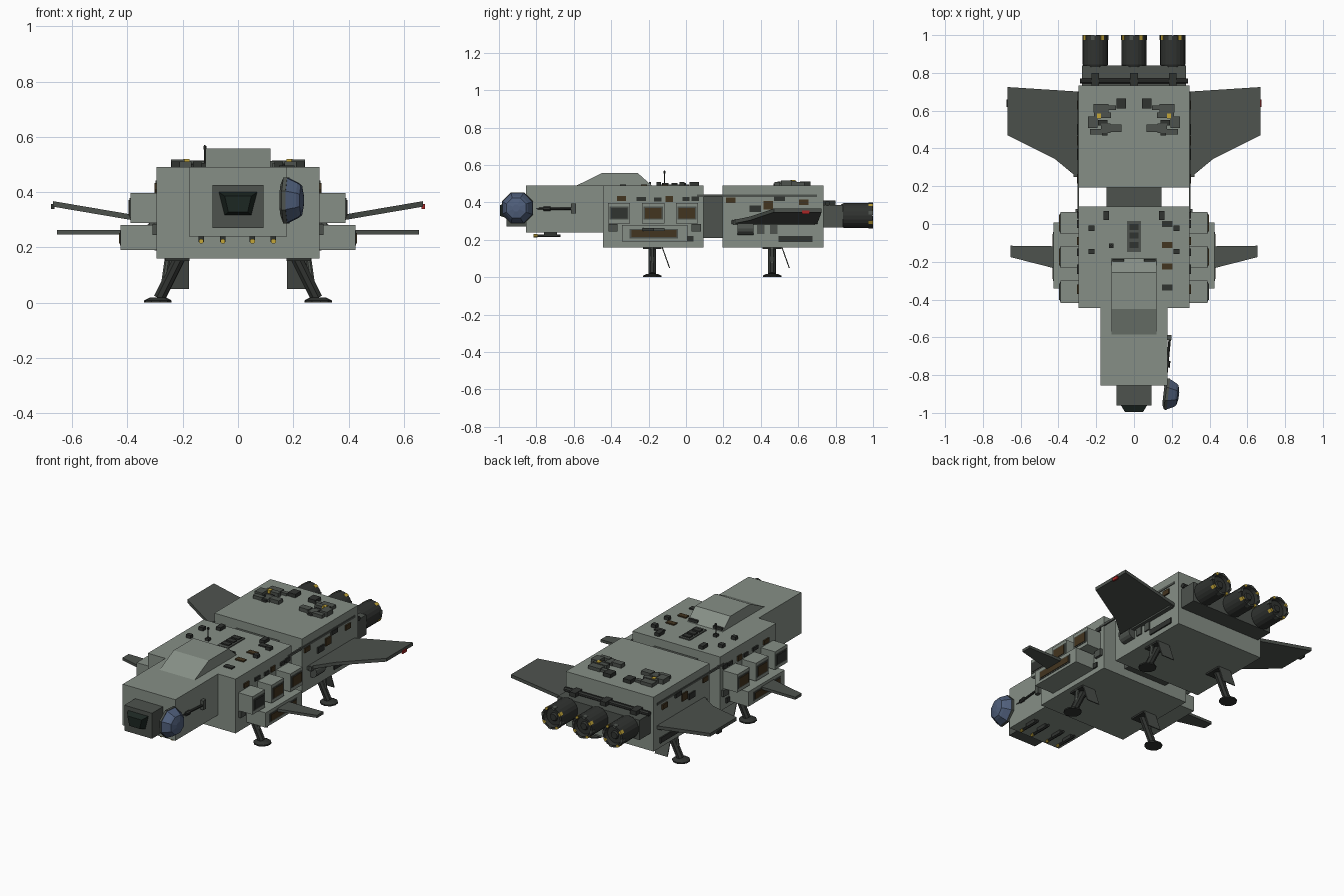
import bpy, bmesh, math
from mathutils import Vector


def material(name, rgb):
    m = bpy.data.materials.new(name)
    m.diffuse_color = (*rgb, 1)
    return m


HULL = material("hull_green_grey", (.24, .275, .24))
DARK = material("dark_grey", (.075, .085, .075))
BLACK = material("near_black", (.03, .033, .03))
BROWN = material("brown", (.055, .035, .014))
YELLOW = material("yellow", (.55, .38, .04))
BLUE = material("blue", (.08, .115, .2))
RED = material("red", (.4, .02, .02))
GLASS = material("glass", (.012, .02, .016))


def finish(name, bm, mat):
    bmesh.ops.recalc_face_normals(bm, faces=bm.faces)
    me = bpy.data.meshes.new(name)
    bm.to_mesh(me)
    bm.free()
    me.materials.append(mat)
    ob = bpy.data.objects.new(name, me)
    bpy.context.collection.objects.link(ob)
    return ob


def loft(name, rings, mat):
    bm = bmesh.new()
    vs = [[bm.verts.new(p) for p in r] for r in rings]
    n = len(vs[0])
    for a, b in zip(vs, vs[1:]):
        for i in range(n):
            bm.faces.new((a[i], a[(i + 1) % n], b[(i + 1) % n], b[i]))
    bm.faces.new(vs[0])
    bm.faces.new(vs[-1])
    return finish(name, bm, mat)


def box(name, x0, x1, y0, y1, z0, z1, mat=HULL):
    return loft(name, [[(x0, y0, z), (x1, y0, z), (x1, y1, z), (x0, y1, z)] for z in (z0, z1)], mat)


def lathe(name, start, axis, profile, mat, n=16):
    """Rings of (distance along axis, radius)."""
    axis = Vector(axis).normalized()
    u = axis.orthogonal().normalized()
    v = axis.cross(u)
    rings = []
    for d, r in profile:
        c = Vector(start) + axis * d
        rings.append([c + r * (u * math.cos(a) + v * math.sin(a))
                      for a in (2 * math.pi * (i + .5) / n for i in range(n))])
    return loft(name, rings, mat)


def rod(name, a, b, r, mat=BLACK, n=8):
    d = Vector(b) - Vector(a)
    return lathe(name, a, d, [(0, r), (d.length, r)], mat, n)


# Main hull sections, neck and nose
box("fore_hull", -.295, .295, -.445, .093, .16, .49)
box("aft_hull", -.295, .295, .194, .734, .16, .49)
box("neck", -.145, .145, .09, .2, .21, .44, DARK)
box("nose", -.177, .177, -.855, -.44, .24, .49)
box("nose_tip", -.093, .093, -.96, -.85, .27, .425, DARK)
loft("nose_window", [
    [(-.05, -.955, .315), (.05, -.955, .315), (.072, -.955, .402), (-.072, -.955, .402)],
    [(-.035, -.995, .328), (.035, -.995, .328), (.048, -.995, .385), (-.048, -.995, .385)]], GLASS)

# Raised canopy with sloping ends
prof = [(-.587, .489), (-.45, .557), (-.258, .557), (-.182, .489)]
loft("canopy", [[(x, y, z) for y, z in prof] for x in (-.118, .118)], HULL)
for s in (-1, 1):
    box("canopy_vent", s * .083 - .03, s * .083 + .03, -.198, -.186, .49, .51, BLACK)

# Engines with yellow rim marks
box("engine_mount", -.275, .275, .734, .84, .265, .385, DARK)
rod("engine_pipe", (-.285, .757, .395), (.285, .757, .395), .014, BLACK)
for x in (-.205, 0, .205):
    box("engine_strut", x - .02, x + .02, .734, .80, .375, .41, BLACK)
    lathe("engine", (x, .83, .33), (0, 1, 0), [(0, .06), (.015, .067), (.168, .067), (.168, .055),
          (.145, .05), (.145, .025), (.155, .02)], BLACK, 20)
    for k in range(8):
        a, h = math.pi / 4 * k + .2, .14
        ring = [[(x + r * math.cos(a + t), y, .33 + r * math.sin(a + t))
                 for r, t in ((.054, -h), (.069, -h), (.069, h), (.054, h))] for y in (.975, 1.0)]
        loft("engine_rim_mark", ring, YELLOW if k % 2 else DARK)

for s in (-1, 1):
    def sbox(name, x0, x1, y0, y1, z0, z1, mat=HULL):
        box(name, min(s * x0, s * x1), max(s * x0, s * x1), y0, y1, z0, z1, mat)

    def side(name, y, z, w, h, mat, x=.295, t=.008):
        sbox(name, x - .01, x + t, y - w / 2, y + w / 2, z - h / 2, z + h / 2, mat)

    # Aft wing, rising to the tip, and fore winglet
    wing = [(.28, .70), (.67, .725), (.67, .47), (.42, .345), (.28, .23)]
    loft("aft_wing", [[(s * x, y, .285 + (x - .28) * .17 + dz) for x, y in wing] for dz in (-.004, .016)], DARK)
    sbox("wing_tip_light", .665, .676, .62, .66, .338, .356, RED if s > 0 else BLACK)
    sbox("wing_root", .29, .32, .25, .69, .278, .305, DARK)
    fin = [(.42, -.118), (.655, -.115), (.655, -.175), (.42, -.235)]
    loft("fore_winglet", [[(s * x, y, z) for x, y in fin] for z in (.247, .263)], DARK)

    # Side pods with framed windows
    for y, m in ((-.358, BLACK), (-.175, BROWN), (.005, BROWN)):
        sbox("upper_pod", .29, .39, y - .059, y + .059, .288, .397)
        side("pod_window_frame", y, .343, .102, .07, DARK, .39, .003)
        side("pod_window", y, .343, .088, .056, m, .39, .006)
    sbox("lower_pod", .29, .425, -.342, .008, .19, .28)
    side("lower_pod_frame", -.172, .233, .26, .052, DARK, .425, .003)
    side("lower_pod_panel", -.172, .233, .24, .038, BROWN, .425, .006)
    for y in (-.39, .055):
        side("pod_end_box", y, .265, .05, .04, DARK, .295, .015)
    side("hull_side_vent", .01, .205, .06, .03, BLACK)

    # Side rails and surface panels
    sbox("side_rail", .29, .299, .06, .70, .428, .442, DARK)
    for y, z, w, h, m in ((-.345, .42, .05, .026, BROWN), (-.24, .418, .05, .02, BLACK), (-.15, .415, .04, .02, BLACK),
                          (-.09, .418, .04, .03, BROWN), (.0, .418, .04, .02, BLACK), (.05, .42, .04, .025, BLACK),
                          (.24, .412, .05, .028, BROWN), (.37, .365, .06, .035, BLACK), (.44, .385, .05, .045, BROWN),
                          (.5, .42, .06, .025, BLACK), (.63, .40, .05, .03, BROWN), (.585, .205, .18, .032, BLACK),
                          (.40, .262, .04, .06, DARK), (.47, .255, .04, .05, DARK)):
        side("side_panel", y, z, w, h, m)
    rod("side_tank", (s * .305, .275, .26), (s * .305, .36, .26), .033, DARK, 12)

    # Landing legs with feet and open bay doors
    for y in (-.18, .46):
        rod("leg", (s * .21, y, .165), (s * .285, y, .015), .022, BLACK)
        rod("leg_piston", (s * .255, y, .16), (s * .275, y, .02), .011, DARK)
        sbox("leg_mount", .175, .265, y - .05, y + .05, .15, .161, BLACK)
        lathe("foot", (s * .29, y, 0), (0, 0, 1), [(0, .05), (.008, .05), (.018, .03)], BLACK, 10)
        d = [(y + .05, .16), (y + .056, .16), (y + .095, .05), (y + .089, .05)]
        loft("bay_door", [[(s * x, a, z) for a, z in d] for x in (.178, .262)], DARK)

    # Equipment clusters on the aft roof
    for x, y, w, d, h, m in ((.067, .638, .05, .055, .022, BLACK), (.12, .615, .05, .025, .015, DARK),
                             (.175, .612, .08, .045, .02, DARK), (.168, .575, .09, .03, .025, DARK),
                             (.218, .538, .05, .06, .028, DARK), (.165, .536, .05, .03, .014, BLACK),
                             (.10, .508, .065, .04, .022, DARK), (.15, .507, .05, .05, .015, DARK),
                             (.155, .478, .03, .02, .012, BLACK), (.20, .488, .065, .028, .02, DARK),
                             (.186, .572, .022, .025, .029, YELLOW)):
        sbox("roof_unit", x - w / 2, x + w / 2, y - d / 2, y + d / 2, .485, .49 + h, m)
    # Small boxes on the fore roof
    for x, y, w, h in ((.147, .045, .03, .05), (.225, -.022, .03, .028), (.225, -.145, .03, .025)):
        sbox("roof_box", x - w / 2, x + w / 2, y - h / 2, y + h / 2, .485, .51, BLACK)

# Central roof panel, brown hatches and antenna
box("roof_panel", -.036, .036, -.148, .015, .485, .496, DARK)
for y in (-.015, -.062, -.11):
    box("roof_vent", -.025, .025, y - .016, y + .016, .49, .503, BLACK)
for y, m in ((0, BLACK), (-.112, BROWN), (-.225, BROWN), (-.337, BLACK)):
    box("roof_hatch", .148, .205, y - .016, y + .016, .485, .497, m)
rod("antenna", (-.12, -.115, .49), (-.12, -.115, .57), .003)
rod("antenna_tip", (-.12, -.115, .555), (-.12, -.115, .567), .006)
box("antenna_base", -.132, -.108, -.127, -.103, .485, .505, BLACK)

# Barrels under the nose
for x in (-.133, -.055, .052, .128):
    rod("barrel", (x, -.80, .222), (x, -.67, .222), .008)
    rod("barrel_tip", (x, -.815, .222), (x, -.795, .222), .0095, YELLOW)
    box("barrel_mount", x - .01, x + .01, -.76, -.69, .22, .242, BLACK)

# Faceted dish on its arm beside the nose
lathe("dish_rim", (.168, -.90, .37), (1, -.12, 0), [(-.012, .06), (0, .09), (.014, .09)], DARK, 8)
lathe("dish", (.168, -.90, .37), (1, -.12, 0), [(.012, .088), (.05, .068), (.062, .058), (.07, .02)], BLUE, 8)
rod("dish_arm", (.165, -.86, .367), (.19, -.60, .367), .007)
rod("dish_arm_collar", (.177, -.76, .367), (.181, -.725, .367), .013)
box("dish_arm_mount", .172, .198, -.615, -.588, .34, .395, DARK)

■ Task item:
From the records above, copy each line where the word "sbox" can be found.

■ Exercise solution:
    def sbox(name, x0, x1, y0, y1, z0, z1, mat=HULL):
        sbox(name, x - .01, x + t, y - w / 2, y + w / 2, z - h / 2, z + h / 2, mat)
    sbox("wing_tip_light", .665, .676, .62, .66, .338, .356, RED if s > 0 else BLACK)
    sbox("wing_root", .29, .32, .25, .69, .278, .305, DARK)
        sbox("upper_pod", .29, .39, y - .059, y + .059, .288, .397)
    sbox("lower_pod", .29, .425, -.342, .008, .19, .28)
    sbox("side_rail", .29, .299, .06, .70, .428, .442, DARK)
        sbox("leg_mount", .175, .265, y - .05, y + .05, .15, .161, BLACK)
        sbox("roof_unit", x - w / 2, x + w / 2, y - d / 2, y + d / 2, .485, .49 + h, m)
        sbox("roof_box", x - w / 2, x + w / 2, y - h / 2, y + h / 2, .485, .51, BLACK)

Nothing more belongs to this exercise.